Menopausal Mother Nature

News about Climate Change and our Planet


May: ‘We are the last generation of leaders with the power to limit global warming’ –

EU secures qualified success at G20 Summit, as final communique reiterates G19’s commitment to the Paris Agreement

Just days before leaving office, UK Prime Minister Theresa May has delivered arguably her clearest rallying cry to date, calling on world leaders at this weekend’s G20 Summit in Osaka to urgently accelerate decarbonisation efforts.

Speaking ahead of a session on the world’s response to the climate crisis, May urged leaders to recognise the huge responsibility they face in guiding the global economy’s response to escalating climate risks.

“The facts, which are clear, should guide us: we are running out of time to act,” she said. “We need a five-fold increase on existing 2030 commitments to remain below 1.5 degrees of warming.

“In addition to stronger national commitments, we need determined implementation, and a change in how we invest. And we need to build resilience, both in our own societies and economies, and in the most vulnerable countries. We can only tackle this crisis, and fully reap the benefits of the transition, if we act together. So I urge everyone here to push for ambition and consider setting their own net zero targets.”

The UK used the Summit to highlight its recently adopted legal net zero target – the first of any major economy – and promote its joint bid with Italy to host next year’s crucial COP26 climate summit, which is widely tipped to take place in London.

“These next few years are critical,” May said. “This is why tackling this crisis has become such a high priority for the UK. And it is why we have offered to preside over COP26, in partnership with Italy. As the first real test of our collective commitment at Paris to continually scale-up our emission reduction efforts over time, COP26 will be a critical moment. We will need to see both a significant ramping up in our existing medium term targets at the country level, and credible plans for what we are doing now to meet existing targets.”
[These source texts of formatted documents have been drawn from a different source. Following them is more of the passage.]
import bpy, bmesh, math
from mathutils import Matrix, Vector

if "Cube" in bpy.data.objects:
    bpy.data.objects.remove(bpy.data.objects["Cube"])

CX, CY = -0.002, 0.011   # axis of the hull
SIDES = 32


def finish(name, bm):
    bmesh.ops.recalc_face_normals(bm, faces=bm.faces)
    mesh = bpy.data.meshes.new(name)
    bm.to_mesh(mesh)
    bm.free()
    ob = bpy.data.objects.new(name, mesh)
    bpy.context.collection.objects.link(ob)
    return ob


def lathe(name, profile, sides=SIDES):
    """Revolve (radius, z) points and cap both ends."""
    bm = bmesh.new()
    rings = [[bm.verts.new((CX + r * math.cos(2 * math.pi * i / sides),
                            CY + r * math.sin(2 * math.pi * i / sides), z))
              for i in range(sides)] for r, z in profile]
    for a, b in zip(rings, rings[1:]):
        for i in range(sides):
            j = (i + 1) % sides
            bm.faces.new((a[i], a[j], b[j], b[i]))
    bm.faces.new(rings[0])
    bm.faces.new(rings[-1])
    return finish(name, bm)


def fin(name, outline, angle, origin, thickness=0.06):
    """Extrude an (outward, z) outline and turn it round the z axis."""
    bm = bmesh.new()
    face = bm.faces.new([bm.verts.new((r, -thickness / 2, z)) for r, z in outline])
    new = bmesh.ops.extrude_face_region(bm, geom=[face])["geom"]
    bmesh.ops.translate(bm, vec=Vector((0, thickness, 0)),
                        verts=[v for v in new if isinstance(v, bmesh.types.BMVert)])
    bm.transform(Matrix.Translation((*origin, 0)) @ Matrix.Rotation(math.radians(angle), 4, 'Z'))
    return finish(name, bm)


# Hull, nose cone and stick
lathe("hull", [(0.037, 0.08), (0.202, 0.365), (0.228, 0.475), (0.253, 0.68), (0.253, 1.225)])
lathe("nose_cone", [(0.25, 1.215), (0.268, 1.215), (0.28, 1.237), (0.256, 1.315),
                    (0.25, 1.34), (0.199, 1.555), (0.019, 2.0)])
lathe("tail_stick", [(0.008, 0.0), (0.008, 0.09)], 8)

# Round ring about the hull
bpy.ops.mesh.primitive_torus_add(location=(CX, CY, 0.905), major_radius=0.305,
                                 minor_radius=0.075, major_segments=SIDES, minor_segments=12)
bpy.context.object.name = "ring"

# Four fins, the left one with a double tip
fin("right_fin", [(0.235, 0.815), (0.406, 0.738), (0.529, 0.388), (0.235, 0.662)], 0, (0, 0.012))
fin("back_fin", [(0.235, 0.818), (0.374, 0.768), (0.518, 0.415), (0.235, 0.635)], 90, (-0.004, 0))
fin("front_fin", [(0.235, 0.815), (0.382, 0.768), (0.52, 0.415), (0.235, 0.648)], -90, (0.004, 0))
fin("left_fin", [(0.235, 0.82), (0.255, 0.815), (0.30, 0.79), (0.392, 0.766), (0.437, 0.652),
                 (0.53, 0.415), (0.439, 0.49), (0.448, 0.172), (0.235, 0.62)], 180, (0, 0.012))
She reiterated calls for all governments to prepare more ambitious climate action plans ahead of the next year’s Summit. “Our citizens – and our youth in particular, whose lives will be shaped immeasurably by climate change – demand action,” she said. “We will be judged by history on how we act in the next few years.”

May also revealed a new policy pledge, insisting that from now on all UK aid spend will support the transition to lower greenhouse gas emissions. The government said the move makes the UK the first major economy to combine a legally binding 0.7 per cent aid target with a commitment to align support for developing countries with the Paris Agreement.

The government has faced fierce criticism for continuing to provide favourable financing for carbon intensive projects in developing countries. However, while it remains unclear whether the new pledge will extend to export financing mechanisms that have provided much of the support for controversial projects, the government insisted that from now on “every penny we spend on support for developing countries… will be compatible with our shared climate change goals”.

“For example, when building roads or developing energy infrastructure, we will consider the greenest way to do this and use the best materials and design to manage the impacts of climate change that people are already feeling,” Number 10 said, adding that the UK would work with leading development financing institutions such as the Multilateral Development Banks to support the Paris Agreement.

The pledge came as the EU, China, Canada, and the UN secured a qualified victory at the Osaka Summit, after successfully pushing back against US efforts to exclude mention of the Paris Agreement from the G20 Communique that closed the summit.

An early draft of the text had only mentioned climate action in passing, fuelling fears the US had successfully lobbied host country Japan to axe previous commitments to support the Paris Agreement and phase out fossil fuel subsidies.

However, the final text reaffirmed the commitment of all countries, bar the US, to delivering on the Paris Agreement. Repeating the diplomatic compromise secured at last year’s G20 Summit, the US insisted on a separate paragraph reiterating its decision to quit the accord, while the remaining G19 stressed that the agreement was irreversible and pledged to strengthen their national climate action plans, known as NDCs in the UN jargon.

“By 2020 we aim to communicate, update or maintain our NDCs, taking into account that further global efforts are needed,” the text stated.

The final communique also re-inserted the G20’s long-standing “joint commitment on medium term rationalization and phasing-out of Inefficient Fossil Fuel Subsidies that encourage wasteful consumption, while providing targeted support for the poorest”.

However, throughout the meeting the divisions over climate policy were further underlined as the US continued its efforts to lobby petro-states to dilute their backing for the accord, while the UN, China, and France publicly underscored their support for delivering new climate action plans in 2020. Meanwhile, Chile, Germany, France, UK, Netherlands, and Spain all stressed their support for delivering net zero emission economies by mid-century at the latest.

The Summit came as UN Secretary General Antonio Guterres continued to lay the groundwork for the UN’s next major climate summit in New York in September at a preparatory meeting in the UAE. Reiterating his call for governments to bring concrete new decarbonisation plans to the meeting, he warned that “the world is facing a grave climate emergency”.

“Climate disruption is happening now, and it is happening to all of us,” he said. “It is progressing even faster than the world’s top scientists have predicted. It is outpacing our efforts to address it. Climate change is running faster than what we are.”